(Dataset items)

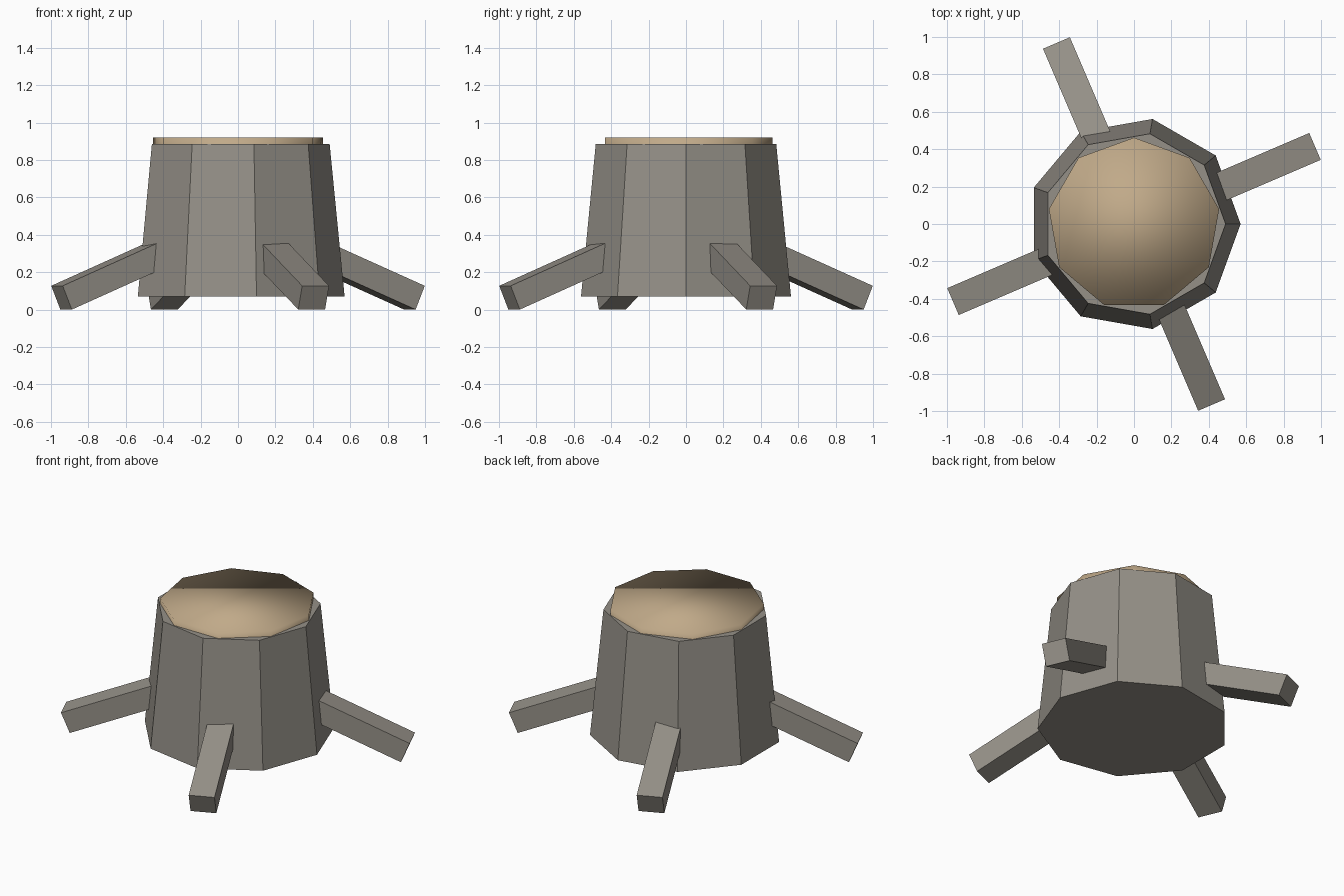
import bpy, bmesh, math
from mathutils import Matrix

if "Cube" in bpy.data.objects:
    bpy.data.objects.remove(bpy.data.objects["Cube"])


def make_material(name, rgb):
    mat = bpy.data.materials.new(name)
    mat.diffuse_color = (*rgb, 1)
    mat.use_nodes = True
    mat.node_tree.nodes["Principled BSDF"].inputs["Base Color"].default_value = mat.diffuse_color
    return mat


bark = make_material("grey bark", (0.30, 0.28, 0.245))
wood = make_material("tan wood", (0.53, 0.40, 0.25))


def add_object(name, bm, mat, smooth=False):
    bmesh.ops.recalc_face_normals(bm, faces=bm.faces)
    for face in bm.faces:
        face.smooth = smooth
    mesh = bpy.data.meshes.new(name)
    bm.to_mesh(mesh)
    bm.free()
    mesh.materials.append(mat)
    obj = bpy.data.objects.new(name, mesh)
    bpy.context.collection.objects.link(obj)
    return obj


def nine_sided(name, r_bottom, r_top, z0, z1, turn, mat, smooth=False):
    bm = bmesh.new()
    rings = []
    for r, z in ((r_bottom, z0), (r_top, z1)):
        angles = [math.radians(turn + 40 * i) for i in range(9)]
        rings.append([bm.verts.new((r * math.cos(a), r * math.sin(a), z)) for a in angles])
        bm.faces.new(rings[-1])
    low, high = rings
    for i in range(9):
        j = (i + 1) % 9
        bm.faces.new((low[i], low[j], high[j], high[i]))
    return add_object(name, bm, mat, smooth)


# Tapered trunk and the smooth cut-wood disc on top
nine_sided("stump_trunk", 0.57, 0.49, 0.07, 0.885, 0, bark)
nine_sided("cut_wood_top", 0.462, 0.462, 0.80, 0.92, 10, wood, smooth=True)

# Four sloping square roots, side profile as (distance from centre, height)
profile = [(1.053, 0.127), (1.0, 0.0), (0.30, 0.29), (0.353, 0.417)]
half_width = 0.078
for i in range(4):
    bm = bmesh.new()
    sides = [[bm.verts.new((r, y, z)) for r, z in profile] for y in (-half_width, half_width)]
    for side in sides:
        bm.faces.new(side)
    for a in range(4):
        b = (a + 1) % 4
        bm.faces.new((sides[0][a], sides[0][b], sides[1][b], sides[1][a]))
    bm.transform(Matrix.Rotation(math.radians(23.2 + 90 * i), 4, 'Z'))
    add_object(f"root_{i + 1}", bm, bark)
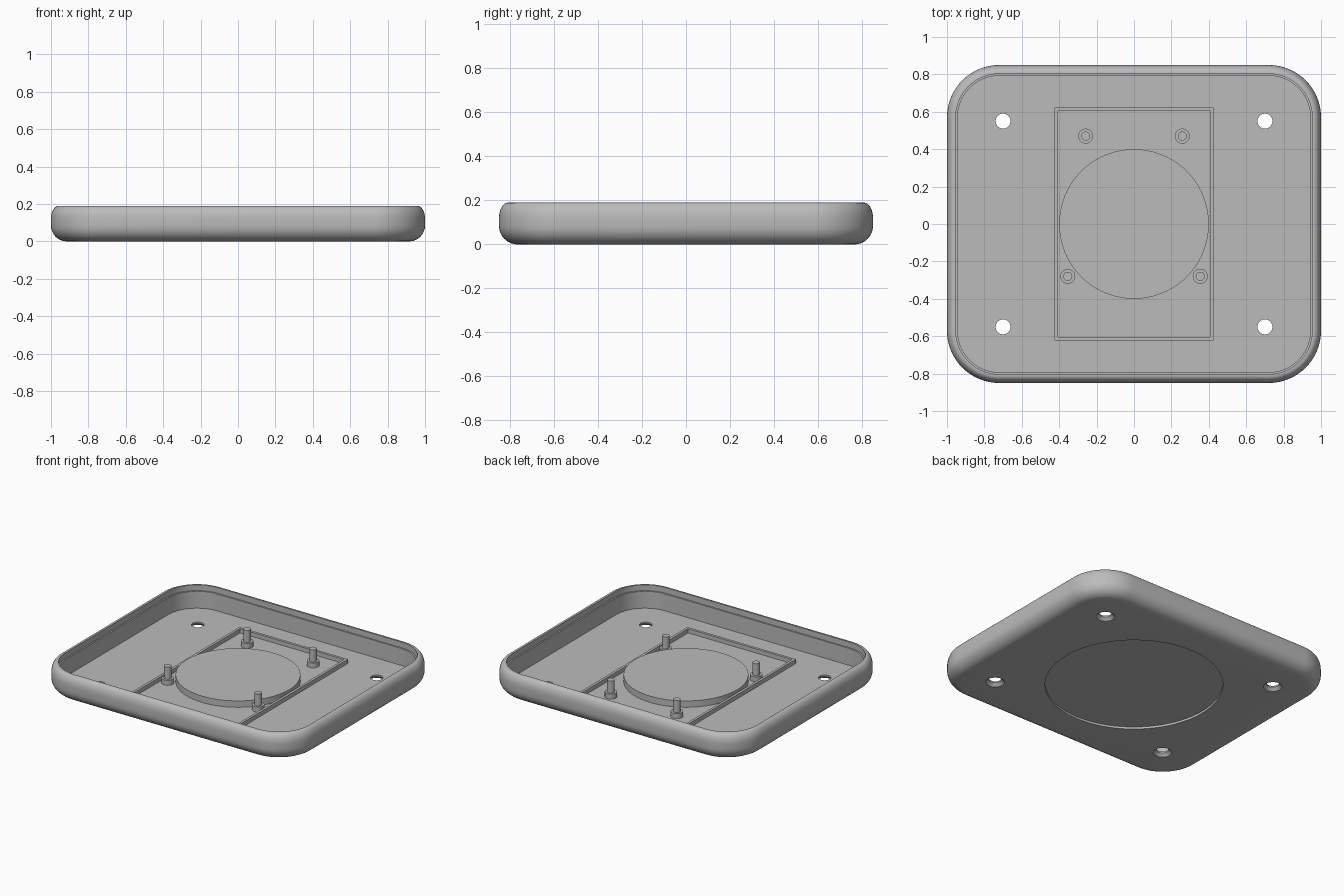
import bpy, bmesh
from math import sin, cos, pi, radians

cube = bpy.data.objects.get("Cube")
if cube:
    bpy.data.objects.remove(cube, do_unlink=True)

grey = bpy.data.materials.new("plain grey")
grey.use_nodes = True
grey.diffuse_color = (0.5, 0.5, 0.5, 1)
grey.node_tree.nodes["Principled BSDF"].inputs["Base Color"].default_value = (0.5, 0.5, 0.5, 1)

FLOOR = 0.03


def finish(name, bm):
    bmesh.ops.recalc_face_normals(bm, faces=bm.faces)
    mesh = bpy.data.meshes.new(name)
    bm.to_mesh(mesh)
    bm.free()
    mesh.materials.append(grey)
    ob = bpy.data.objects.new(name, mesh)
    bpy.context.collection.objects.link(ob)
    return ob


def activate(ob):
    bpy.ops.object.select_all(action="DESELECT")
    ob.select_set(True)
    bpy.context.view_layer.objects.active = ob


def smooth(ob):
    activate(ob)
    bpy.ops.object.shade_smooth_by_angle(angle=radians(30))


def rounded_ring(hx, hy, r, steps):
    """Points round a rectangle, with an arc of the given radius at each corner."""
    pts = []
    for k, (sx, sy) in enumerate([(1, 1), (-1, 1), (-1, -1), (1, -1)]):
        for i in range(steps + 1):
            a = (k + i / max(steps, 1)) * pi / 2
            pts.append((sx * (hx - r) + r * cos(a), sy * (hy - r) + r * sin(a)))
    return pts


def loft(name, hx, hy, r, profile, steps, closed=False):
    """Sweep an (inset, height) profile round a rounded rectangle."""
    bm = bmesh.new()
    rings = [[bm.verts.new((x, y, z)) for x, y in
              rounded_ring(hx - d, hy - d, max(r - d, 0), steps)] for d, z in profile]
    pairs = list(zip(rings, rings[1:]))
    if closed:
        pairs.append((rings[-1], rings[0]))
    else:
        bm.faces.new(rings[0])
        bm.faces.new(rings[-1])
    for a, b in pairs:
        for i in range(len(a)):
            j = (i + 1) % len(a)
            bm.faces.new((a[i], a[j], b[j], b[i]))
    return finish(name, bm)


def turned(name, x, y, profile, sides=48):
    """Solid of revolution from (radius, height) points, capped at both ends."""
    bm = bmesh.new()
    rings = [[bm.verts.new((x + r * cos(2 * pi * i / sides), y + r * sin(2 * pi * i / sides), z))
              for i in range(sides)] for r, z in profile]
    bm.faces.new(rings[0])
    bm.faces.new(rings[-1])
    for a, b in zip(rings, rings[1:]):
        for i in range(sides):
            j = (i + 1) % sides
            bm.faces.new((a[i], a[j], b[j], b[i]))
    return finish(name, bm)


def cut(ob, cutter):
    cutter.hide_render = True
    mod = ob.modifiers.new("cut", "BOOLEAN")
    mod.operation = "DIFFERENCE"
    mod.solver = "EXACT"
    mod.object = cutter
    activate(ob)
    bpy.ops.object.modifier_apply(modifier=mod.name)
    bpy.data.objects.remove(cutter, do_unlink=True)


# Tray shell: rounded outer wall, stepped lip, flat floor
quarter = [i / 8 * pi / 2 for i in range(9)]
profile = [(0.085 * (1 - sin(a)), 0.085 * (1 - cos(a))) for a in quarter]
profile += [(0.04 * (1 - cos(a)), 0.12 + 0.07 * sin(a)) for a in quarter]
profile += [(0.047, 0.19), (0.047, 0.15), (0.057, 0.15), (0.057, FLOOR)]
tray = loft("tray_shell", 1, 0.85, 0.28, profile, 16)

# Shallow round recess underneath
cut(tray, turned("recess_cutter", 0, 0, [(0.57, -0.05), (0.57, 0.015)], 96))

# Countersunk screw holes
for sx in (-1, 1):
    for sy in (-1, 1):
        cut(tray, turned("hole_cutter", 0.7 * sx, 0.55 * sy,
                         [(0.06, -0.02), (0.06, 0), (0.04, 0.02), (0.04, 0.08)], 32))
smooth(tray)

# Raised round pad on the floor
smooth(turned("round_pad", 0, 0, [(0.4, FLOOR - 0.005), (0.4, 0.075)], 96))

# Low rectangular fence
low, top = FLOOR - 0.005, 0.06
loft("rectangular_fence", 0.425, 0.622, 0,
     [(0, low), (0, top), (0.018, top), (0.018, low)], 0, closed=True)

# Stepped mounting posts
for label, x, y in (("back", 0.258, 0.47), ("front", 0.354, -0.28)):
    for side, s in (("left", 1), ("right", -1)):
        smooth(turned(f"{label}_{side}_post", s * x, y,
                      [(0.04, low), (0.04, 0.065), (0.024, 0.065), (0.024, 0.15)], 32))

Problem details – With the images left out, set down every entry exactly.

Result of this exercise –
import bpy, bmesh, math
from mathutils import Matrix

if "Cube" in bpy.data.objects:
    bpy.data.objects.remove(bpy.data.objects["Cube"])


def make_material(name, rgb):
    mat = bpy.data.materials.new(name)
    mat.diffuse_color = (*rgb, 1)
    mat.use_nodes = True
    mat.node_tree.nodes["Principled BSDF"].inputs["Base Color"].default_value = mat.diffuse_color
    return mat


bark = make_material("grey bark", (0.30, 0.28, 0.245))
wood = make_material("tan wood", (0.53, 0.40, 0.25))


def add_object(name, bm, mat, smooth=False):
    bmesh.ops.recalc_face_normals(bm, faces=bm.faces)
    for face in bm.faces:
        face.smooth = smooth
    mesh = bpy.data.meshes.new(name)
    bm.to_mesh(mesh)
    bm.free()
    mesh.materials.append(mat)
    obj = bpy.data.objects.new(name, mesh)
    bpy.context.collection.objects.link(obj)
    return obj


def nine_sided(name, r_bottom, r_top, z0, z1, turn, mat, smooth=False):
    bm = bmesh.new()
    rings = []
    for r, z in ((r_bottom, z0), (r_top, z1)):
        angles = [math.radians(turn + 40 * i) for i in range(9)]
        rings.append([bm.verts.new((r * math.cos(a), r * math.sin(a), z)) for a in angles])
        bm.faces.new(rings[-1])
    low, high = rings
    for i in range(9):
        j = (i + 1) % 9
        bm.faces.new((low[i], low[j], high[j], high[i]))
    return add_object(name, bm, mat, smooth)


# Tapered trunk and the smooth cut-wood disc on top
nine_sided("stump_trunk", 0.57, 0.49, 0.07, 0.885, 0, bark)
nine_sided("cut_wood_top", 0.462, 0.462, 0.80, 0.92, 10, wood, smooth=True)

# Four sloping square roots, side profile as (distance from centre, height)
profile = [(1.053, 0.127), (1.0, 0.0), (0.30, 0.29), (0.353, 0.417)]
half_width = 0.078
for i in range(4):
    bm = bmesh.new()
    sides = [[bm.verts.new((r, y, z)) for r, z in profile] for y in (-half_width, half_width)]
    for side in sides:
        bm.faces.new(side)
    for a in range(4):
        b = (a + 1) % 4
        bm.faces.new((sides[0][a], sides[0][b], sides[1][b], sides[1][a]))
    bm.transform(Matrix.Rotation(math.radians(23.2 + 90 * i), 4, 'Z'))
    add_object(f"root_{i + 1}", bm, bark)
import bpy, bmesh
from math import sin, cos, pi, radians

cube = bpy.data.objects.get("Cube")
if cube:
    bpy.data.objects.remove(cube, do_unlink=True)

grey = bpy.data.materials.new("plain grey")
grey.use_nodes = True
grey.diffuse_color = (0.5, 0.5, 0.5, 1)
grey.node_tree.nodes["Principled BSDF"].inputs["Base Color"].default_value = (0.5, 0.5, 0.5, 1)

FLOOR = 0.03


def finish(name, bm):
    bmesh.ops.recalc_face_normals(bm, faces=bm.faces)
    mesh = bpy.data.meshes.new(name)
    bm.to_mesh(mesh)
    bm.free()
    mesh.materials.append(grey)
    ob = bpy.data.objects.new(name, mesh)
    bpy.context.collection.objects.link(ob)
    return ob


def activate(ob):
    bpy.ops.object.select_all(action="DESELECT")
    ob.select_set(True)
    bpy.context.view_layer.objects.active = ob


def smooth(ob):
    activate(ob)
    bpy.ops.object.shade_smooth_by_angle(angle=radians(30))


def rounded_ring(hx, hy, r, steps):
    """Points round a rectangle, with an arc of the given radius at each corner."""
    pts = []
    for k, (sx, sy) in enumerate([(1, 1), (-1, 1), (-1, -1), (1, -1)]):
        for i in range(steps + 1):
            a = (k + i / max(steps, 1)) * pi / 2
            pts.append((sx * (hx - r) + r * cos(a), sy * (hy - r) + r * sin(a)))
    return pts


def loft(name, hx, hy, r, profile, steps, closed=False):
    """Sweep an (inset, height) profile round a rounded rectangle."""
    bm = bmesh.new()
    rings = [[bm.verts.new((x, y, z)) for x, y in
              rounded_ring(hx - d, hy - d, max(r - d, 0), steps)] for d, z in profile]
    pairs = list(zip(rings, rings[1:]))
    if closed:
        pairs.append((rings[-1], rings[0]))
    else:
        bm.faces.new(rings[0])
        bm.faces.new(rings[-1])
    for a, b in pairs:
        for i in range(len(a)):
            j = (i + 1) % len(a)
            bm.faces.new((a[i], a[j], b[j], b[i]))
    return finish(name, bm)


def turned(name, x, y, profile, sides=48):
    """Solid of revolution from (radius, height) points, capped at both ends."""
    bm = bmesh.new()
    rings = [[bm.verts.new((x + r * cos(2 * pi * i / sides), y + r * sin(2 * pi * i / sides), z))
              for i in range(sides)] for r, z in profile]
    bm.faces.new(rings[0])
    bm.faces.new(rings[-1])
    for a, b in zip(rings, rings[1:]):
        for i in range(sides):
            j = (i + 1) % sides
            bm.faces.new((a[i], a[j], b[j], b[i]))
    return finish(name, bm)


def cut(ob, cutter):
    cutter.hide_render = True
    mod = ob.modifiers.new("cut", "BOOLEAN")
    mod.operation = "DIFFERENCE"
    mod.solver = "EXACT"
    mod.object = cutter
    activate(ob)
    bpy.ops.object.modifier_apply(modifier=mod.name)
    bpy.data.objects.remove(cutter, do_unlink=True)


# Tray shell: rounded outer wall, stepped lip, flat floor
quarter = [i / 8 * pi / 2 for i in range(9)]
profile = [(0.085 * (1 - sin(a)), 0.085 * (1 - cos(a))) for a in quarter]
profile += [(0.04 * (1 - cos(a)), 0.12 + 0.07 * sin(a)) for a in quarter]
profile += [(0.047, 0.19), (0.047, 0.15), (0.057, 0.15), (0.057, FLOOR)]
tray = loft("tray_shell", 1, 0.85, 0.28, profile, 16)

# Shallow round recess underneath
cut(tray, turned("recess_cutter", 0, 0, [(0.57, -0.05), (0.57, 0.015)], 96))

# Countersunk screw holes
for sx in (-1, 1):
    for sy in (-1, 1):
        cut(tray, turned("hole_cutter", 0.7 * sx, 0.55 * sy,
                         [(0.06, -0.02), (0.06, 0), (0.04, 0.02), (0.04, 0.08)], 32))
smooth(tray)

# Raised round pad on the floor
smooth(turned("round_pad", 0, 0, [(0.4, FLOOR - 0.005), (0.4, 0.075)], 96))

# Low rectangular fence
low, top = FLOOR - 0.005, 0.06
loft("rectangular_fence", 0.425, 0.622, 0,
     [(0, low), (0, top), (0.018, top), (0.018, low)], 0, closed=True)

# Stepped mounting posts
for label, x, y in (("back", 0.258, 0.47), ("front", 0.354, -0.28)):
    for side, s in (("left", 1), ("right", -1)):
        smooth(turned(f"{label}_{side}_post", s * x, y,
                      [(0.04, low), (0.04, 0.065), (0.024, 0.065), (0.024, 0.15)], 32))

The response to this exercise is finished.